> _How to complete this task_:
Below are the entries; give again exactly the lines from the one mentioning "# Lapels and collar" through the one mentioning "(1.92, .128, .01, .29), (1.97, .1, .04, .26)], k=.4)", inclusive.

> _Plain-text document sources_:
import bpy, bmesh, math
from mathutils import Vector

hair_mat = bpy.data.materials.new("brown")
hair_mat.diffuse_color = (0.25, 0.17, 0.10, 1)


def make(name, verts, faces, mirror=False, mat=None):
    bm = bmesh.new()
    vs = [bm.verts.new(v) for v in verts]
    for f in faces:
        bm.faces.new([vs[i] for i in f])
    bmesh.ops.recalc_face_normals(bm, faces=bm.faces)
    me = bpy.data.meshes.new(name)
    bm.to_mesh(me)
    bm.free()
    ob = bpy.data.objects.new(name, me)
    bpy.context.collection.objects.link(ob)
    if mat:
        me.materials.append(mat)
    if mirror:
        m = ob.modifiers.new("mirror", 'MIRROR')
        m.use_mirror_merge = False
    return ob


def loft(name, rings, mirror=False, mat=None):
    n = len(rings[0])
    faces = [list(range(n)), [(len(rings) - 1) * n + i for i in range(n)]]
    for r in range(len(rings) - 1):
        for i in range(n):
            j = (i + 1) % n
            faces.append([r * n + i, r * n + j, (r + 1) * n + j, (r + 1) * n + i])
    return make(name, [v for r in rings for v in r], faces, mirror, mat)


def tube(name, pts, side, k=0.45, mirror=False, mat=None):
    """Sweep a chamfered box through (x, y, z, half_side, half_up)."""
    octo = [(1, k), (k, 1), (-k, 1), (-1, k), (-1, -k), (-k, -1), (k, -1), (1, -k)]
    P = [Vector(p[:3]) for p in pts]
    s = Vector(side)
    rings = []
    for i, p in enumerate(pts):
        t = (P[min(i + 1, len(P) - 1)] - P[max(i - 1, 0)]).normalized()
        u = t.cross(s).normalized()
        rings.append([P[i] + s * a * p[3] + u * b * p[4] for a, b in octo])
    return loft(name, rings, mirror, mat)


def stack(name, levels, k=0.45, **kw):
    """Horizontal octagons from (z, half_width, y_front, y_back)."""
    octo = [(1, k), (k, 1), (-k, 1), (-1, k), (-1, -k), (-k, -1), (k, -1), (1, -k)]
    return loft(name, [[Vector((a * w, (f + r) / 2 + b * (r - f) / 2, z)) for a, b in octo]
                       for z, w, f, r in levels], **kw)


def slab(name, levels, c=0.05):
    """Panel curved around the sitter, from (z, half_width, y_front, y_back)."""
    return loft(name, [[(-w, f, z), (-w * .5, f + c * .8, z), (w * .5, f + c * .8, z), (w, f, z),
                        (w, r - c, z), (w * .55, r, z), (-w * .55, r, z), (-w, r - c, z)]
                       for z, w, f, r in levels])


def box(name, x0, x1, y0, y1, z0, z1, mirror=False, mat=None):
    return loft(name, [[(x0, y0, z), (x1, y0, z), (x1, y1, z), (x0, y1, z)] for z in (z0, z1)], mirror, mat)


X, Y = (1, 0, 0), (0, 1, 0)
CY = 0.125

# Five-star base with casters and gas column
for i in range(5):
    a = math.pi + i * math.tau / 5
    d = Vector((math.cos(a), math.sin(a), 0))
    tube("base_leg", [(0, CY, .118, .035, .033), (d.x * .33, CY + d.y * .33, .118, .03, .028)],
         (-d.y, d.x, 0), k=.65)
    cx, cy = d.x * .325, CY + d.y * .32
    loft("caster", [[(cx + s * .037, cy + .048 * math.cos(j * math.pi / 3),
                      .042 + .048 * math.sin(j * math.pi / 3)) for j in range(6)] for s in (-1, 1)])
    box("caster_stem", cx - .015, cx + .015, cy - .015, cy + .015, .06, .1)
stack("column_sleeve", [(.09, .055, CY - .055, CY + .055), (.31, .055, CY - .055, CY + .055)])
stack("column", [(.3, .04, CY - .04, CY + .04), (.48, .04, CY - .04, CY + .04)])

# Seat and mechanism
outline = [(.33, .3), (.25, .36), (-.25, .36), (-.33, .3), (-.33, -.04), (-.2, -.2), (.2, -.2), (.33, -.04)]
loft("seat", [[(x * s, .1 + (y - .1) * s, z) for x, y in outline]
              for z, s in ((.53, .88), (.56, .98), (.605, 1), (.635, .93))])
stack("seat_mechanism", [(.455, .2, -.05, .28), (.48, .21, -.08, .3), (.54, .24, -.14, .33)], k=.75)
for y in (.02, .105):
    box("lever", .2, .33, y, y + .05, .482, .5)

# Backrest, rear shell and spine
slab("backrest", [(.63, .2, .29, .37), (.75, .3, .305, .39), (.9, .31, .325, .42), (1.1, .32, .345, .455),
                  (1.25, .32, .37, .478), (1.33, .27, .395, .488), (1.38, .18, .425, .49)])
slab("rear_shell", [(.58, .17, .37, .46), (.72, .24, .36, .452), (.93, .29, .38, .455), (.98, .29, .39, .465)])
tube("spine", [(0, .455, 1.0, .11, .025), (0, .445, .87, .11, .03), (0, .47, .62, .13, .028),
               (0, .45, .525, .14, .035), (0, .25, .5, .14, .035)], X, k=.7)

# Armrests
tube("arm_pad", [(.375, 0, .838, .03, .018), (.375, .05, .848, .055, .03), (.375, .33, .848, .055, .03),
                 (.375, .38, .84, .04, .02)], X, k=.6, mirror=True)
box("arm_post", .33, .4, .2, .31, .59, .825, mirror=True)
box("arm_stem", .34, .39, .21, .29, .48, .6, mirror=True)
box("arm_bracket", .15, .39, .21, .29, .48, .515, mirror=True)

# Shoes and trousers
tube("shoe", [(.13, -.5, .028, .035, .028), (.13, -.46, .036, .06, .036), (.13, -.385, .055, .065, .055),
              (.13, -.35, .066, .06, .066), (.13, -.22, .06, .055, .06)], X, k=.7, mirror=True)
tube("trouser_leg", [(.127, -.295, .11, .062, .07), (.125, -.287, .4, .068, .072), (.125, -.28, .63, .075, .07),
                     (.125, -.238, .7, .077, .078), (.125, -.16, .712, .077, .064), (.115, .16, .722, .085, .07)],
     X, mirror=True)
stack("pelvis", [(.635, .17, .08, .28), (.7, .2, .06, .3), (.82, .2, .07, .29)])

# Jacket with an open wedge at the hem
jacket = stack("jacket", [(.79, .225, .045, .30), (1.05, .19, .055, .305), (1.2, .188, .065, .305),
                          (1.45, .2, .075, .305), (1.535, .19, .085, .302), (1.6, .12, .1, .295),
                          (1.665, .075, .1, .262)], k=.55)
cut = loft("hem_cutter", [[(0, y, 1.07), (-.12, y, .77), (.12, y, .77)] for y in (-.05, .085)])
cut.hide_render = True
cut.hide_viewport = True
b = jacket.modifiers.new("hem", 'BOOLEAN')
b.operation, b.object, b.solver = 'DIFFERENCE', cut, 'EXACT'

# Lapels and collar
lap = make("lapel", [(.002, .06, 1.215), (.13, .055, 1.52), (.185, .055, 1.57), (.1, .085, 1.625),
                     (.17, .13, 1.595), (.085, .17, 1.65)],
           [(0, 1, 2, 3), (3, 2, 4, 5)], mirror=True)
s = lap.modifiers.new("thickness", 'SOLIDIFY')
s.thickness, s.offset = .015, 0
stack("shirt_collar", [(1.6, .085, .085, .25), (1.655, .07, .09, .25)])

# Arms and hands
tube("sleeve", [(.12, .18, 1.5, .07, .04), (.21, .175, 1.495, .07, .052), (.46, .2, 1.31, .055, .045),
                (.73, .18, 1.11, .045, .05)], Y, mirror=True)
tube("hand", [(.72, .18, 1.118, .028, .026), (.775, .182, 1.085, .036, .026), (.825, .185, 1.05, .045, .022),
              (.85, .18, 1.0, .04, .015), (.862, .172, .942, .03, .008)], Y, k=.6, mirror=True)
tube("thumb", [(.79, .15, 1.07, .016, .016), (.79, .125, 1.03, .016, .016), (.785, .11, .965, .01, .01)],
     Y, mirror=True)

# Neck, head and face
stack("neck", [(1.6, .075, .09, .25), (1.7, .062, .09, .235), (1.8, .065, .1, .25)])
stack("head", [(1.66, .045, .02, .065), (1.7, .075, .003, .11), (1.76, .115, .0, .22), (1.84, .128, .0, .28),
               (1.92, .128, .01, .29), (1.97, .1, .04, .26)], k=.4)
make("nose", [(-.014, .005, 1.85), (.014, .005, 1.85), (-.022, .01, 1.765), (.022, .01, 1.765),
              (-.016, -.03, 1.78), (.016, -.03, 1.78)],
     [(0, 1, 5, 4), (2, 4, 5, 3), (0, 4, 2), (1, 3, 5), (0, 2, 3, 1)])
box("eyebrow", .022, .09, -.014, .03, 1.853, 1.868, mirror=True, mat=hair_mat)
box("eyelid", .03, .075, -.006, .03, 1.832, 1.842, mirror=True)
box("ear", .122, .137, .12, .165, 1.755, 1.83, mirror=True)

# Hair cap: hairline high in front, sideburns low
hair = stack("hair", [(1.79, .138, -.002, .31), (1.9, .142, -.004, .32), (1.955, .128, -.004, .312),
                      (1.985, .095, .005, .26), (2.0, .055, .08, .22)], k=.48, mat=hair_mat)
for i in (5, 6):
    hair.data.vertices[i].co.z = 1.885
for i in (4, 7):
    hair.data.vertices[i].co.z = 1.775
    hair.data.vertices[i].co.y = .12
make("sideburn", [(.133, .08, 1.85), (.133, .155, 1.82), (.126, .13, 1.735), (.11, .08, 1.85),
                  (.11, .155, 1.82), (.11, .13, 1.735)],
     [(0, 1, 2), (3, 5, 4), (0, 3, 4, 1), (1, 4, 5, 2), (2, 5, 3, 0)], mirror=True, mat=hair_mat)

> _Expected answer_:
# Lapels and collar
lap = make("lapel", [(.002, .06, 1.215), (.13, .055, 1.52), (.185, .055, 1.57), (.1, .085, 1.625),
                     (.17, .13, 1.595), (.085, .17, 1.65)],
           [(0, 1, 2, 3), (3, 2, 4, 5)], mirror=True)
s = lap.modifiers.new("thickness", 'SOLIDIFY')
s.thickness, s.offset = .015, 0
stack("shirt_collar", [(1.6, .085, .085, .25), (1.655, .07, .09, .25)])

# Arms and hands
tube("sleeve", [(.12, .18, 1.5, .07, .04), (.21, .175, 1.495, .07, .052), (.46, .2, 1.31, .055, .045),
                (.73, .18, 1.11, .045, .05)], Y, mirror=True)
tube("hand", [(.72, .18, 1.118, .028, .026), (.775, .182, 1.085, .036, .026), (.825, .185, 1.05, .045, .022),
              (.85, .18, 1.0, .04, .015), (.862, .172, .942, .03, .008)], Y, k=.6, mirror=True)
tube("thumb", [(.79, .15, 1.07, .016, .016), (.79, .125, 1.03, .016, .016), (.785, .11, .965, .01, .01)],
     Y, mirror=True)

# Neck, head and face
stack("neck", [(1.6, .075, .09, .25), (1.7, .062, .09, .235), (1.8, .065, .1, .25)])
stack("head", [(1.66, .045, .02, .065), (1.7, .075, .003, .11), (1.76, .115, .0, .22), (1.84, .128, .0, .28),
               (1.92, .128, .01, .29), (1.97, .1, .04, .26)], k=.4)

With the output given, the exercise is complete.